TASK REQUIREMENTS ::
The required output is the line containing "mesh.position.set(x, y, 0);" followed by every later line through the end of the data, all reproduced exactly.

Source texts of formatted documents

------

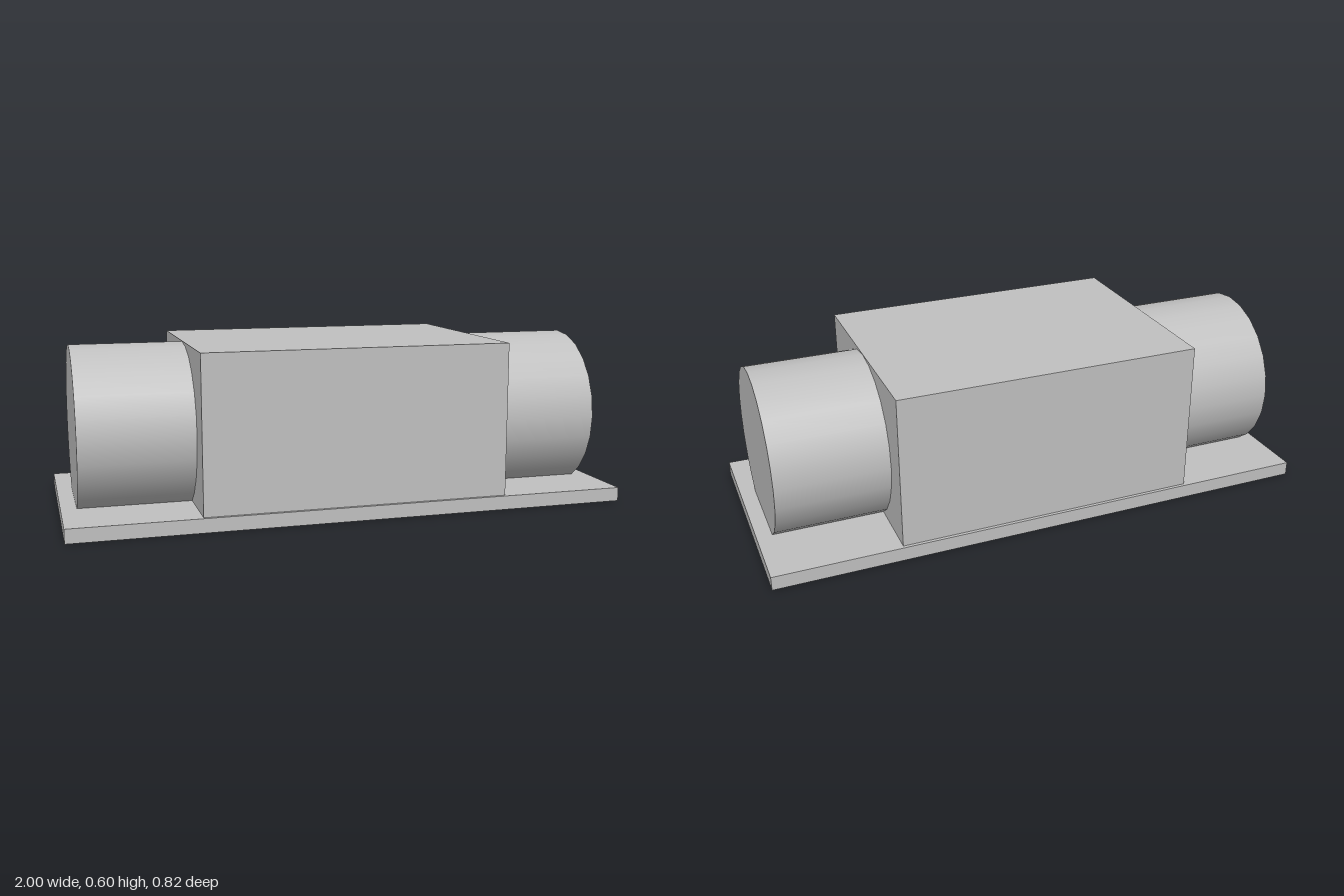
import * as THREE from 'three';

export function createModel() {
  const model = new THREE.Group();
  const grey = new THREE.MeshStandardMaterial({ color: 0xc0c0c0 });
  grey.name = 'light grey';

  const add = (name, geometry, x, y) => {
    const mesh = new THREE.Mesh(geometry, grey);
    mesh.name = name;
    mesh.position.set(x, y, 0);
    model.add(mesh);
  };

  // Thin mounting plate and the block standing on it
  const plateHeight = 0.05, height = 0.6, halfBody = 0.547, endX = 0.945;
  add('basePlate', new THREE.BoxGeometry(2, plateHeight, 0.82), 0, plateHeight / 2);
  add('body', new THREE.BoxGeometry(halfBody * 2, height - plateHeight, 0.796), 0, (height + plateHeight) / 2);

  // Round stubs at both ends, sunk slightly into the plate
  const length = endX - halfBody;
  const stub = new THREE.CylinderGeometry(0.298, 0.298, length, 24).rotateZ(Math.PI / 2);
  for (const side of [1, -1]) {
    add(side > 0 ? 'leftCylinder' : 'rightCylinder', stub, side * (halfBody + length / 2), 0.3);
  }
  return model;
}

------

OUTPUT BELOW ::
    mesh.position.set(x, y, 0);
    model.add(mesh);
  };

  // Thin mounting plate and the block standing on it
  const plateHeight = 0.05, height = 0.6, halfBody = 0.547, endX = 0.945;
  add('basePlate', new THREE.BoxGeometry(2, plateHeight, 0.82), 0, plateHeight / 2);
  add('body', new THREE.BoxGeometry(halfBody * 2, height - plateHeight, 0.796), 0, (height + plateHeight) / 2);

  // Round stubs at both ends, sunk slightly into the plate
  const length = endX - halfBody;
  const stub = new THREE.CylinderGeometry(0.298, 0.298, length, 24).rotateZ(Math.PI / 2);
  for (const side of [1, -1]) {
    add(side > 0 ? 'leftCylinder' : 'rightCylinder', stub, side * (halfBody + length / 2), 0.3);
  }
  return model;
}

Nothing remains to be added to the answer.